COP 22: ‘Time to improve refrigeration efficiency’

Time to improve refrigeration efficiency

Didier Coulomb, director-general of the International Institute of Refrigeration (IIR), argued at COP 22 that the refrigeration and air-conditioning sector can play a greater role in addressing climate change.

Didier Coulomb, director-general of the International Institute of Refrigeration, put pressure on the refrigeration and air-conditioning sector not just to phase down HFCs under the Kigali Agreement – which could deliver significant reductions in global emissions – but also to reduce energy consumption.

The Kigali Amendment to the Montreal Protocol on phasing down hydrofluorocarbons (HFCs) could prevent 0.5°C of global warming by 2100, but Coulomb warned that more substantial change is needed to deliver the long-term goal in the Paris Agreement of limiting the Earth’s warming to well below 2°C.

Energy efficiency must be top priority

“The replacement of today’s technologies using high GWP refrigerants needs to go hand in hand with a true effort of increasing the energy efficiency of facilities and systems more generally,” Coulomb told delegates to the United Nations climate change conference (COP 22) in Marrakesh, Morocco (held on 7-18 November).

The IIR chief pointed out that refrigeration, including air conditioning and heat pumps, accounts for around 17% of world electricity consumption. “The power consumption of refrigerated facilities needs to be reduced in a drastic way,” he argued.

Europe is already moving. The EU’s ‘Winter Package’ of climate legislation, published by the European Commission on 30 November, proposes to increase energy efficiency by 30% and cut CO2 emissions by 40% by 2030 compared to 1990 levels.

Stephan Singer, senior advisor on global energy policies at Climate Action Network International, an NGO, told an event hosted by the Centre for European Policy Studies (CEPS) think-tank on 6 December that the Commission proposals lacked ambition. “The Winter Package could have done more. We in the EU can do more. The Commission could have been tougher on the member states that wanted less ambition,” Singer said.

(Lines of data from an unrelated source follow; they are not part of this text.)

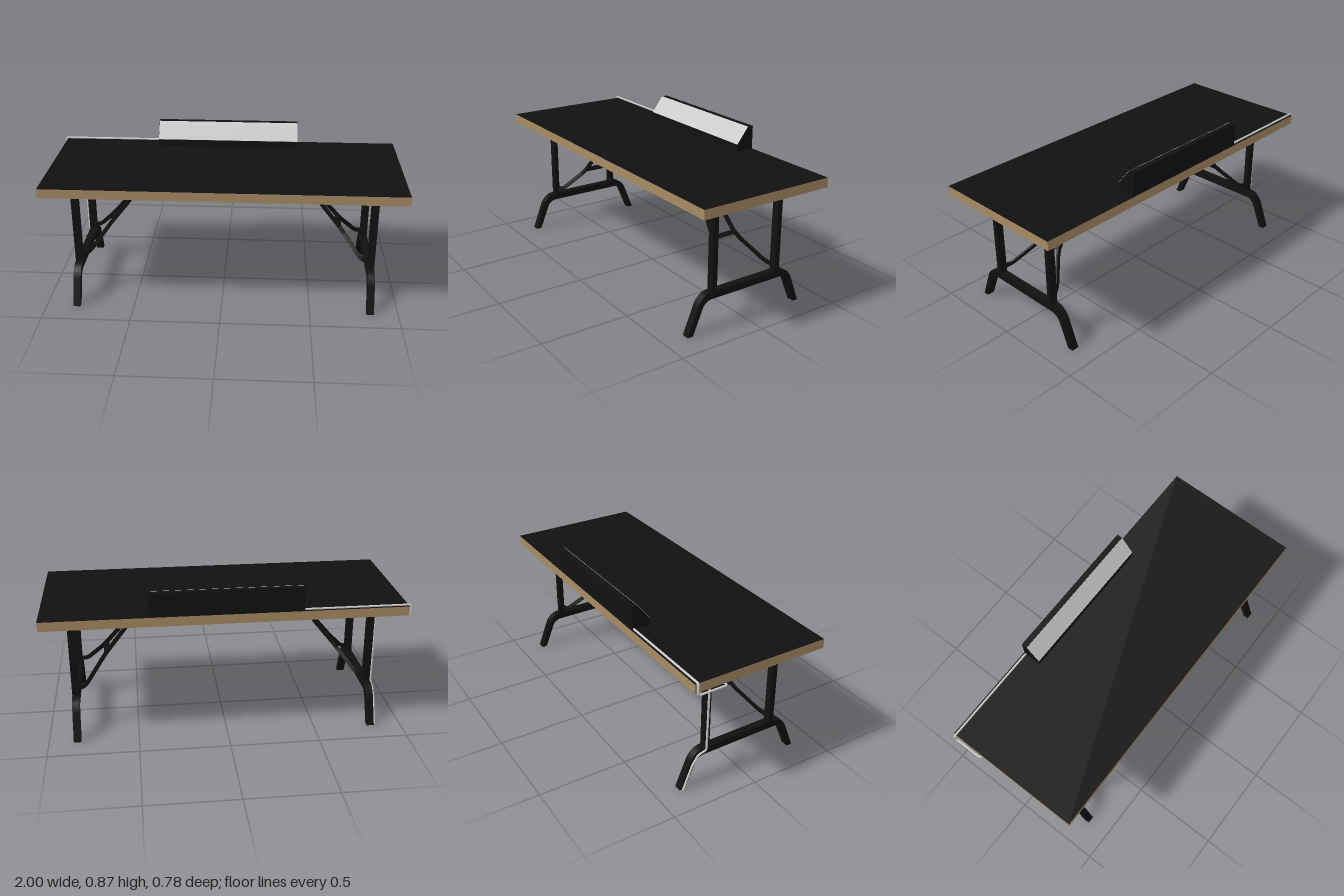
import * as THREE from 'three';

const mat = (color) => new THREE.MeshStandardMaterial({ color });
const black = mat(0x111111);
const wood = mat(0xa88b64);
const grey = mat(0xcccccc);
const CX = 0.0075; // centre of the table top

function add(parent, name, geometry, material) {
  const mesh = new THREE.Mesh(geometry, material);
  mesh.name = name;
  parent.add(mesh);
  return mesh;
}

function box(parent, name, size, pos, material) {
  const mesh = add(parent, name, new THREE.BoxGeometry(...size), material);
  mesh.position.set(...pos);
  return mesh;
}

// Rectangular bar swept along points; h is its thickness in the xy plane, w its width along z
function barGeometry(points, h, w) {
  const pos = [], idx = [];
  const quad = (a, b, c, d) => {
    const n = pos.length / 3;
    for (const p of [a, b, c, d]) pos.push(p.x, p.y, p.z);
    idx.push(n, n + 1, n + 2, n, n + 2, n + 3);
  };
  const rings = points.map((p, i) => {
    const t = points[Math.min(i + 1, points.length - 1)].clone().sub(points[Math.max(i - 1, 0)]);
    const n = new THREE.Vector3(-t.y, t.x, 0).normalize().multiplyScalar(h / 2);
    return [[1, 1], [-1, 1], [-1, -1], [1, -1]].map(([a, b]) =>
      p.clone().addScaledVector(n, a).add(new THREE.Vector3(0, 0, (b * w) / 2)));
  });
  for (let i = 0; i < rings.length - 1; i++) {
    for (let k = 0; k < 4; k++) {
      const m = (k + 1) % 4;
      quad(rings[i][k], rings[i][m], rings[i + 1][m], rings[i + 1][k]);
    }
  }
  const last = rings[rings.length - 1];
  quad(rings[0][3], rings[0][2], rings[0][1], rings[0][0]);
  quad(last[0], last[1], last[2], last[3]);
  const g = new THREE.BufferGeometry();
  g.setAttribute('position', new THREE.Float32BufferAttribute(pos, 3));
  g.setIndex(idx);
  g.computeVertexNormals();
  return g;
}

// Arched foot profile in z and y, extruded across x
function footGeometry() {
  const s = new THREE.Shape();
  s.moveTo(-0.37, 0);
  s.lineTo(-0.312, 0.148);
  s.bezierCurveTo(-0.296, 0.19, -0.265, 0.216, -0.225, 0.216);
  s.lineTo(0.225, 0.216);
  s.bezierCurveTo(0.265, 0.216, 0.296, 0.19, 0.312, 0.148);
  s.lineTo(0.37, 0);
  s.lineTo(0.338, 0);
  s.lineTo(0.282, 0.135);
  s.bezierCurveTo(0.272, 0.16, 0.252, 0.177, 0.225, 0.177);
  s.lineTo(-0.225, 0.177);
  s.bezierCurveTo(-0.252, 0.177, -0.272, 0.16, -0.282, 0.135);
  s.lineTo(-0.338, 0);
  s.closePath();
  const g = new THREE.ExtrudeGeometry(s, { depth: 0.042, bevelEnabled: false, curveSegments: 10 });
  g.translate(0, 0, -0.021);
  g.rotateY(Math.PI / 2);
  return g;
}

// Folding leg frame for the +x end, with x measured from the table centre
function createLeg() {
  const leg = new THREE.Group();
  leg.name = 'foldingLeg';
  add(leg, 'foot', footGeometry(), black).position.x = 0.835;

  // Hinge bracket under the top
  box(leg, 'bracketPlate', [0.055, 0.012, 0.08], [0.45, 0.684, 0], black);
  for (const s of [1, -1]) {
    box(leg, 'post', [0.042, 0.49, 0.028], [0.835, 0.445, s * 0.207], black);
    box(leg, 'bracketSide', [0.055, 0.05, 0.014], [0.45, 0.66, s * 0.033], black);

    // Bent brace from the bracket down to the post
    const path = [
      [0.45, 0.655, 0.029], [0.462, 0.641, 0.03], [0.643, 0.422, 0.069], [0.657, 0.405, 0.073],
      [0.683, 0.373, 0.09], [0.75, 0.292, 0.155], [0.768, 0.271, 0.171],
      [0.784, 0.258, 0.182], [0.8, 0.252, 0.19], [0.822, 0.25, 0.194],
    ].map(([x, y, z]) => new THREE.Vector3(x, y, s * z));
    add(leg, 'brace', barGeometry(path, 0.022, 0.013), black);
  }
  const cross = box(leg, 'braceCrossbar', [0.022, 0.02, 0.14], [0.657, 0.402, 0], black);
  cross.rotation.z = -0.88;
  return leg;
}

// Cable through points with small rounded corners
function cableGeometry(points, radius) {
  const v = points.map((p) => new THREE.Vector3(...p));
  const path = new THREE.CurvePath();
  let from = v[0];
  for (let i = 1; i < v.length - 1; i++) {
    const toPrev = v[i - 1].clone().sub(v[i]).setLength(0.012);
    const toNext = v[i + 1].clone().sub(v[i]).setLength(0.012);
    const a = v[i].clone().add(toPrev), b = v[i].clone().add(toNext);
    path.add(new THREE.LineCurve3(from, a));
    path.add(new THREE.QuadraticBezierCurve3(a, v[i], b));
    from = b;
  }
  path.add(new THREE.LineCurve3(from, v[v.length - 1]));
  return new THREE.TubeGeometry(path, 300, radius, 8, false);
}

export function createModel() {
  const model = new THREE.Group();
  model.name = 'foldingTable';

  // Top: wooden edge band with dark faces above and below
  box(model, 'tableTop', [1.985, 0.052, 0.78], [CX, 0.715, 0],
    [wood, wood, black, black, wood, wood]);

  // Two mirrored folding legs
  for (const turn of [0, Math.PI]) {
    const leg = createLeg();
    leg.position.x = CX;
    leg.rotation.y = turn;
    model.add(leg);
  }

  // Wedge-shaped console at the back edge
  const s = new THREE.Shape();
  s.moveTo(0.28, 0.74);
  s.lineTo(0.385, 0.74);
  s.lineTo(0.385, 0.874);
  s.lineTo(0.352, 0.874);
  s.lineTo(0.28, 0.782);
  s.closePath();
  const body = new THREE.ExtrudeGeometry(s, { depth: 0.83, bevelEnabled: false });
  body.rotateY(Math.PI / 2);
  add(model, 'console', body, black).position.x = -0.41;

  // Sloping light panel on the console
  const panel = box(model, 'consolePanel', [0.828, 0.002, 0.116], [0.005, 0.8285, -0.3155], grey);
  panel.rotation.x = Math.atan2(0.092, 0.072);

  // Cable along the back edge, round the corner and down the rear post
  add(model, 'cable', cableGeometry([
    [-0.405, 0.747, -0.376], [-0.994, 0.747, -0.376], [-0.994, 0.68, -0.376],
    [-0.994, 0.68, -0.21], [-0.855, 0.68, -0.21], [-0.855, 0.205, -0.215],
    [-0.855, 0.19, -0.265], [-0.855, 0.14, -0.3], [-0.855, 0.002, -0.354],
  ], 0.006), grey);

  return model;
}
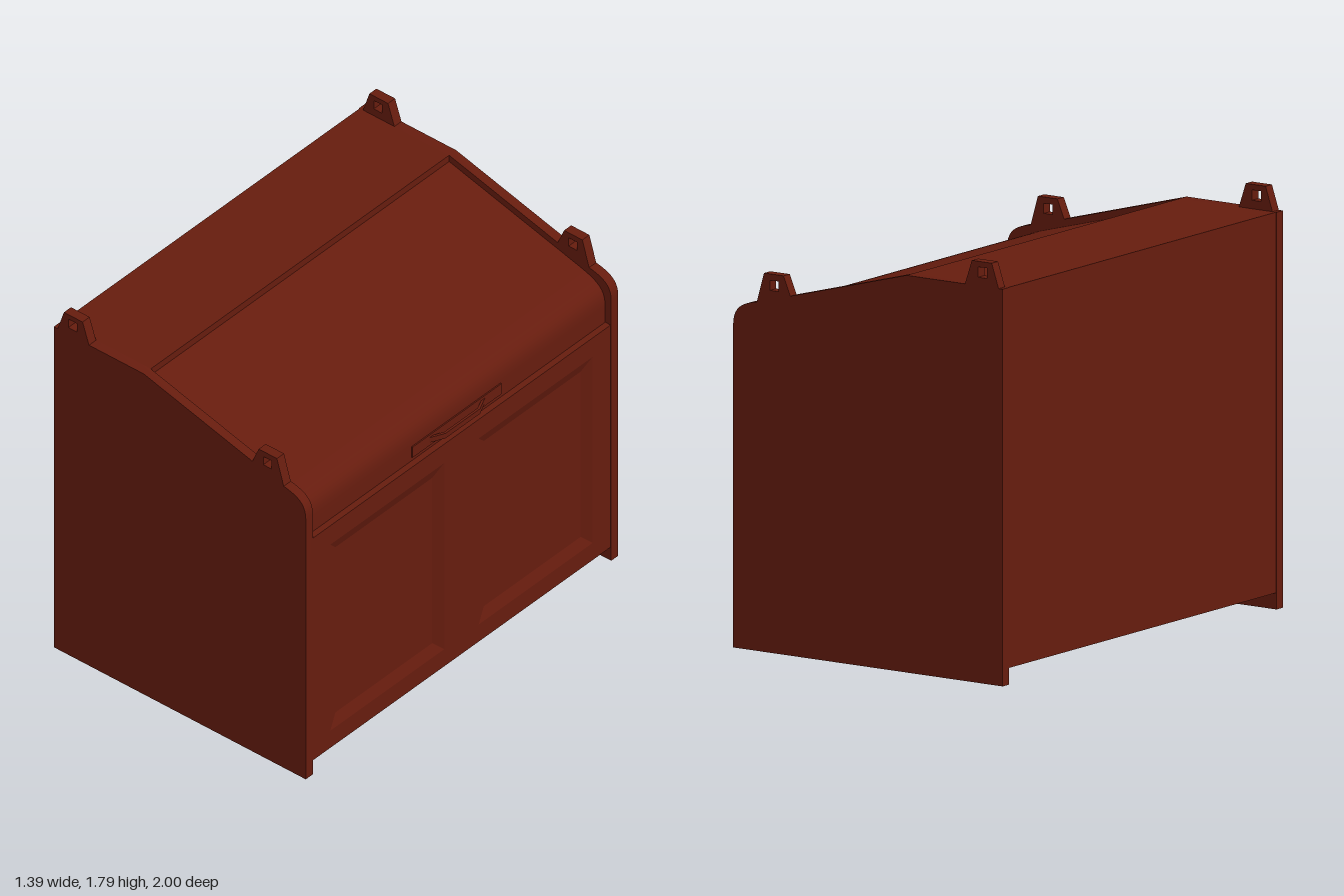
import * as THREE from 'three';
import { toCreasedNormals } from 'three/addons/utils/BufferGeometryUtils.js';

const HALF = 0.955; // inner half width between the side panels
const FRONT = 0.685, CORE = 0.665;
const mat = new THREE.MeshStandardMaterial({ color: 0x661c0e });

const poly = (pts, Type = THREE.Shape) => new Type(pts.map(([x, y]) => new THREE.Vector2(x, y)));
const rect = (x0, y0, x1, y1) => [[x0, y0], [x1, y0], [x1, y1], [x0, y1]];

function extrude(shape, depth) {
  const geo = new THREE.ExtrudeGeometry(shape, { depth, bevelEnabled: false, curveSegments: 10 });
  return toCreasedNormals(geo, 0.5);
}

// Sloping border from an outer rectangle at the face to an inner one set back
function bevelFrame(z0, y0, z1, y1, inset) {
  const outer = rect(z0, y0, z1, y1);
  const inner = rect(z0 + inset, y0 + inset, z1 - inset, y1 - inset);
  const pos = [];
  for (let i = 0; i < 4; i++) {
    const j = (i + 1) % 4;
    const a = [...outer[i], 0.02], b = [...outer[j], 0.02];
    const c = [...inner[j], 0.001], d = [...inner[i], 0.001];
    pos.push(...a, ...b, ...c, ...a, ...c, ...d);
  }
  const geo = new THREE.BufferGeometry();
  geo.setAttribute('position', new THREE.Float32BufferAttribute(pos, 3));
  geo.computeVertexNormals();
  return geo;
}

export function createModel() {
  const group = new THREE.Group();
  const add = (name, geo) => {
    const mesh = new THREE.Mesh(geo, mat);
    mesh.name = name;
    group.add(mesh);
    return mesh;
  };

  // Side panels with lifting lugs
  const side = poly([[-0.693, 0], [0.688, 0], [0.688, 1.37]]);
  side.bezierCurveTo(0.688, 1.45, 0.64, 1.47, 0.567, 1.483);
  [[0.53, 1.61], [0.43, 1.61], [0.395, 1.528], [-0.2, 1.688], [-0.5, 1.688],
    [-0.535, 1.792], [-0.637, 1.792], [-0.672, 1.688], [-0.693, 1.688]]
    .forEach(([x, y]) => side.lineTo(x, y));
  side.holes.push(poly(rect(-0.613, 1.724, -0.567, 1.768), THREE.Path));
  side.holes.push(poly(rect(0.455, 1.54, 0.5, 1.583), THREE.Path));
  const sideGeo = extrude(side, 1 - HALF);
  add('leftSidePanel', sideGeo).position.z = HALF;
  add('rightSidePanel', sideGeo).position.z = -1;

  // Body with the raised rear top
  const body = poly([[-0.69, 0.07], [CORE, 0.07], [CORE, 1.24], [-0.2, 1.24], [-0.2, 1.688], [-0.69, 1.688]]);
  add('body', extrude(body, 2 * HALF)).position.z = -HALF;

  // Sloping lid, rounded over at the front
  const lid = poly([[-0.2, 1.24], [0.655, 1.24], [0.655, 1.32]]);
  lid.bezierCurveTo(0.655, 1.41, 0.62, 1.435, 0.5, 1.467);
  lid.lineTo(-0.2, 1.655);
  add('lid', extrude(lid, 2 * HALF)).position.z = -HALF;

  // Front plate with two sunken panels
  const plate = poly(rect(-HALF, 0.07, HALF, 1.24));
  const panels = [[-0.84, -0.11], [0.11, 0.84]];
  for (const [a, b] of panels) {
    plate.holes.push(poly(rect(a, 0.16, b, 1.14), THREE.Path));
    const frame = add('panelBevel', bevelFrame(a, 0.16, b, 1.14, 0.055));
    frame.rotation.y = Math.PI / 2;
    frame.position.x = CORE;
  }
  const front = add('frontPlate', extrude(plate, FRONT - CORE));
  front.rotation.y = Math.PI / 2;
  front.position.x = CORE;

  // Handle: backing plate and a bent grip
  const backing = add('handlePlate', new THREE.BoxGeometry(0.01, 0.055, 0.57));
  backing.position.set(0.656, 1.287, 0);
  const grip = poly([[-0.18, 0], [-0.11, 0.033], [0.11, 0.033], [0.18, 0],
    [0.155, 0], [0.105, 0.022], [-0.105, 0.022], [-0.155, 0]]);
  const gripGeo = extrude(grip, 0.026);
  gripGeo.rotateX(Math.PI / 2).rotateY(Math.PI / 2);
  add('handleGrip', gripGeo).position.set(0.66, 1.301, 0);

  return group;
}
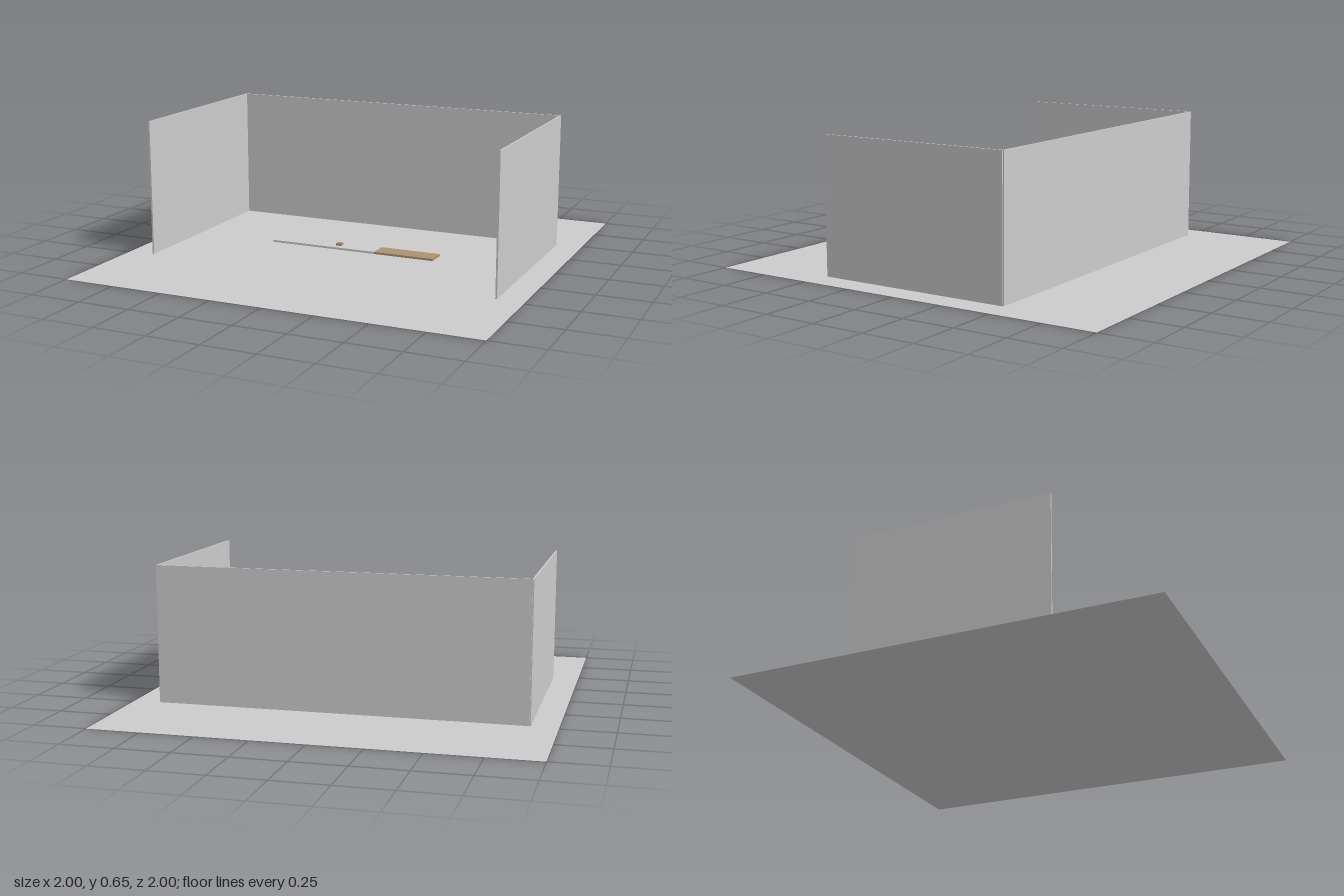
import * as THREE from 'three';

export function createModel() {
  const group = new THREE.Group();
  const grey = new THREE.MeshStandardMaterial({ color: 0xcccccc, side: THREE.DoubleSide });
  grey.name = 'light grey';
  const tan = new THREE.MeshStandardMaterial({ color: 0xab936e });
  tan.name = 'tan';

  // Box given by its minimum and maximum corners
  function box(name, material, [x0, y0, z0], [x1, y1, z1]) {
    const mesh = new THREE.Mesh(new THREE.BoxGeometry(x1 - x0, y1 - y0, z1 - z0), material);
    mesh.position.set((x0 + x1) / 2, (y0 + y1) / 2, (z0 + z1) / 2);
    mesh.name = name;
    group.add(mesh);
  }

  // Ground sheet
  const ground = new THREE.Mesh(new THREE.PlaneGeometry(2, 2).rotateX(-Math.PI / 2), grey);
  ground.name = 'ground';
  group.add(ground);

  // Three thin walls, open at the front
  box('backWall', grey, [-0.87, 0, -0.485], [0.87, 0.653, -0.477]);
  for (const [name, x] of [['rightWall', -0.871], ['leftWall', 0.871]]) {
    box(name, grey, [x - 0.004, 0, -0.48], [x + 0.004, 0.653, 0.48]);
  }

  // Low strip on the floor: grey part and tan part, with a small block on top
  box('greyStrip', grey, [-0.44, 0.001, -0.048], [0.11, 0.011, 0.048]);
  box('tanStrip', tan, [0.11, 0.001, -0.048], [0.415, 0.011, 0.048]);
  box('smallBlock', tan, [-0.109, 0.011, -0.014], [-0.081, 0.022, 0.014]);

  return group;
}
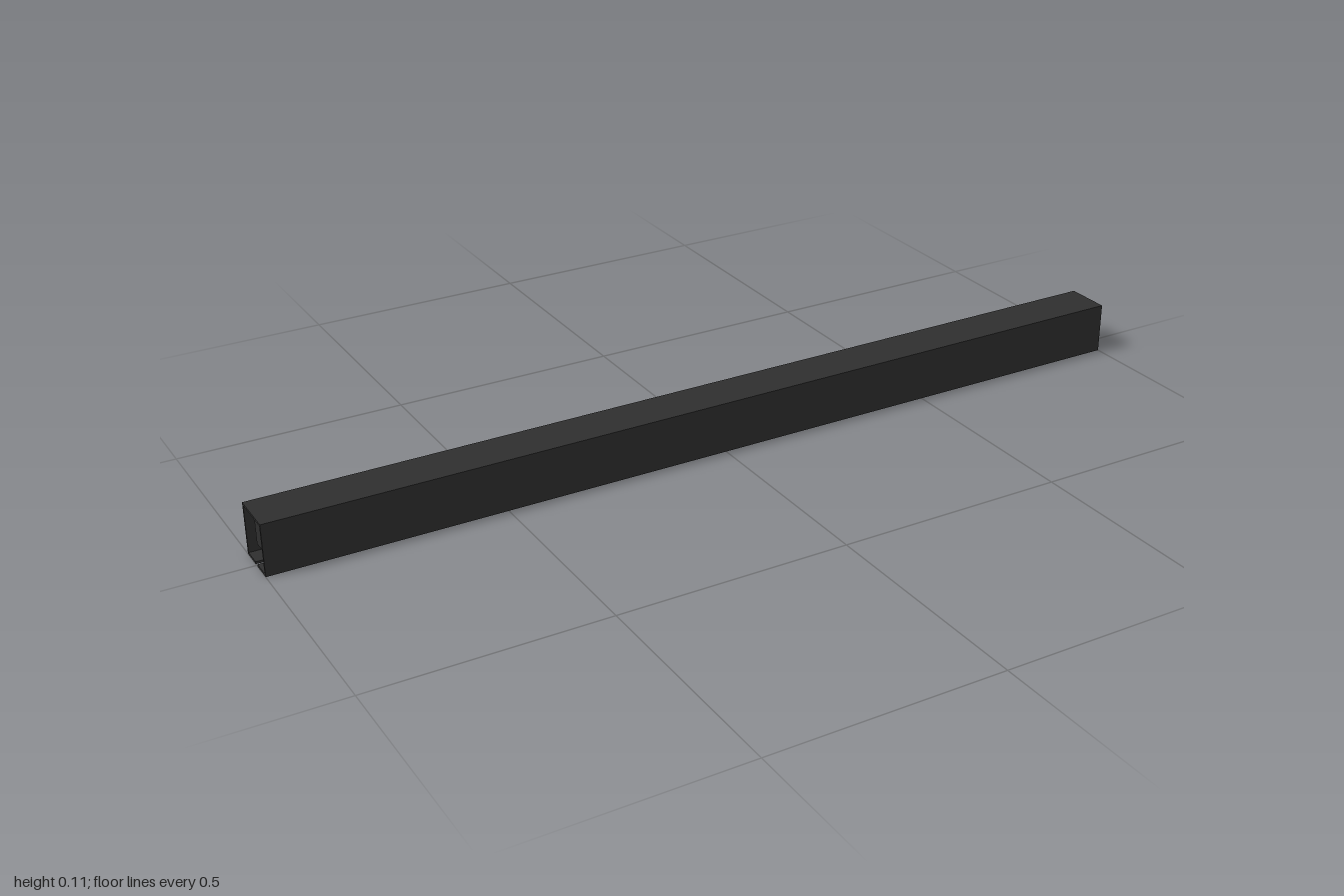
import * as THREE from 'three';

const LENGTH = 2, HALF = 0.05, HEIGHT = 0.112, WALL = 0.005, SLOT = 0.0055;

export function createModel() {
  const group = new THREE.Group();
  const material = new THREE.MeshStandardMaterial({ color: 0x2e2e2e, flatShading: true });

  // Slotted channel: a hollow rectangular section, open along the middle of its base
  const half = [
    [SLOT, 0], [HALF, 0], [HALF, HEIGHT], // outer skin
    [HALF - WALL, HEIGHT - WALL], [HALF - WALL, WALL], [SLOT, WALL], // inner skin
  ];
  const mirror = ([a, b]) => [-a, b];
  const outline = [
    ...half.slice(0, 3), ...half.slice(0, 3).reverse().map(mirror),
    ...half.slice(3).reverse().map(mirror), ...half.slice(3),
  ];
  const section = new THREE.Shape(outline.map(([a, b]) => new THREE.Vector2(a, b)));
  const channelGeometry = new THREE.ExtrudeGeometry(section, { depth: LENGTH, bevelEnabled: false });
  channelGeometry.translate(0, 0, -LENGTH / 2).rotateY(Math.PI / 2);
  const channel = new THREE.Mesh(channelGeometry, material);
  channel.name = 'channel';
  group.add(channel);

  // Core bar hanging from the roof of the channel, set slightly in from both ends
  const bottom = 0.026, top = HEIGHT - WALL;
  const core = new THREE.Mesh(new THREE.BoxGeometry(LENGTH - 0.03, top - bottom, 0.068), material);
  core.position.y = (top + bottom) / 2;
  core.name = 'coreBar';
  group.add(core);

  return group;
}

The European Parliament had also previously called for a 40% energy efficiency increase, but the European Commission and certain member states were more cautious amid concerns that 40% may prove difficult to deliver. All three EU institutions must back the target before it can be enshrined into law.

Elsewhere at COP22, the Least Developed Countries Group – made up of the world’s 48 poorest countries including DR Congo, Nepal and Ethiopia – announced the launch of its Renewable Energy and Energy Efficiency Initiative (REEEI) for Sustainable Development.

The REEEI is a knowledge-sharing platform that could help developing nations to fulfill their climate pledges and help them get access to energy.

The US, Canada, Mexico and Germany also presented strategies to cut their emissions by mid-century at the UN talks. Germany is targeting an 80-95% cut from 1990 levels in line with EU ambitions, while the US and Canada’s plans aim for an 80% reduction in emissions from 2005 levels by 2050.

Yvon Slingenberg, a director in the European Commission’s climate action department, told the CEPS event that, “we [the EU] have looked to be ambitious after Marrakesh. We will achieve the goals of the Paris Agreement”.

Standards need re-addressing

However, the IIR’s Coulomb warns that it is difficult to switch to more climate-friendly and efficient alternatives to HFCs, without first changing the strict standards many countries have for climate-friendly technologies.

“Both national and international bodies need to adapt current standards and regulations to make the implementation of new technologies that may be hazardous in terms of safety easier,” he argued.

A draft European Commission report to be published under the EU’s F-Gas Regulation on phasing down HFCs, calls for regulation governing hydrocarbons to be adapted to encourage wider rollout of hydrocarbons for refrigeration, air conditioning and heat pump applications.

Local building codes and fire regulations, as well as transport and storage-related codes, can “severely restrict” the use of flammable refrigerants in many EU countries, the report warns.

The situation may improve in 2017, as both international and American standard bodies have already begun to look into changing the rules for hydrocarbon refrigerants.